Beyond the pantry’s counter, shelves of canned food including tuna fish and peanut butter line several walls. Along a back wall, a bank of refrigerators and freezers contain items including bread and cheese, eggs and packages of bologna and butter.
White knows better than most. In Bristol, far too many people go hungry. He sees them.
“Every day of the year,” he said. “I think, ‘how do they deal with it?’ How would they manage without the food pantry? I guess it’s the most basic necessity, food and water. You can’t live without food and water.”
A small sign in a dim hallway just outside the food pantry reads: “Pray for one another.” On Tuesday, White stopped, looked and nodded wordlessly at the sign.
He sees reasons for not just thankfulness but also forgiveness and mercy on a daily basis.
“The first thing I’m thankful for is forgiveness,” White said. “Without that, we’re all in big trouble.”
Moments later, a young woman entered the food pantry. Head down, eyes furtive, she spoke softly and smiled carefully. Who knows the obstacles she’s faced? For some, simply stepping forth and asking for help provides an impediment they find difficult or impossible to overcome.
Aesop said that “gratitude is the sign of noble souls.”
Furthermore, a Yiddish Proverb states: “If you cannot be grateful for what you have received, then be thankful for what you have been spared.”

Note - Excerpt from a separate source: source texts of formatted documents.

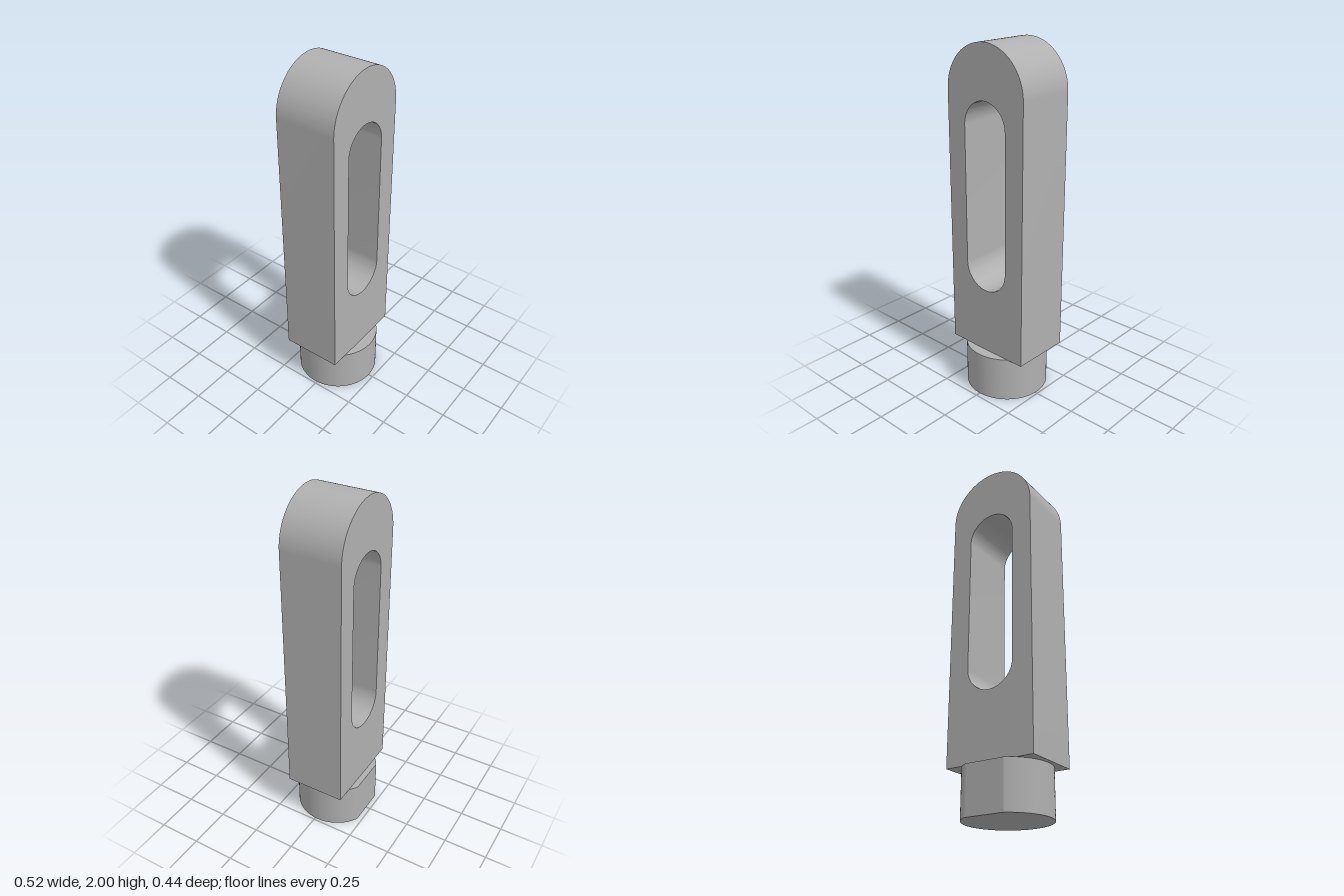
import * as THREE from 'three';
import { toCreasedNormals } from 'three/addons/utils/BufferGeometryUtils.js';

const CENTER_Z = -0.0155;

// Extrude a shape, with smooth arcs and sharp edges
function extrude(shape, depth) {
  const geometry = new THREE.ExtrudeGeometry(shape, { depth, bevelEnabled: false, curveSegments: 48 });
  return toCreasedNormals(geometry, 0.5);
}

export function createModel() {
  const group = new THREE.Group();
  group.name = 'slottedClamp';
  const steel = new THREE.MeshStandardMaterial({ color: 0xb0b0b0 });
  steel.name = 'grey steel';

  // Upright plate: square foot, round top
  const halfWidth = 0.261, bottom = 0.264, thickness = 0.348;
  const outline = new THREE.Shape();
  outline.moveTo(-halfWidth, bottom);
  outline.lineTo(halfWidth, bottom);
  outline.lineTo(halfWidth, 2 - halfWidth);
  outline.absarc(0, 2 - halfWidth, halfWidth, 0, Math.PI, false);
  outline.closePath();

  // Long slot with round ends
  const slotRadius = 0.141;
  const slot = new THREE.Path();
  slot.absarc(0, 1.709 - slotRadius, slotRadius, 0, Math.PI, false);
  slot.absarc(0, 0.645 + slotRadius, slotRadius, Math.PI, Math.PI * 2, false);
  slot.closePath();
  outline.holes.push(slot);

  const plate = new THREE.Mesh(extrude(outline, thickness), steel);
  plate.name = 'slottedPlate';
  plate.position.z = CENTER_Z - thickness / 2;
  group.add(plate);

  // Round boss with a flat cut on the back
  const radius = 0.2365, flatDistance = 0.2075;
  const angle = Math.asin(flatDistance / radius);
  const disc = new THREE.Shape();
  disc.absarc(0, 0, radius, Math.PI - angle, Math.PI * 2 + angle, false);
  disc.closePath();

  const boss = new THREE.Mesh(extrude(disc, bottom), steel);
  boss.name = 'flattedBoss';
  boss.rotation.x = -Math.PI / 2;
  boss.position.z = CENTER_Z;
  group.add(boss);

  return group;
}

“Justice and mercy, I’ll take mercy every time,” White said. “Working here, it makes me feel thankful for what I have because I see people who simply don’t have enough.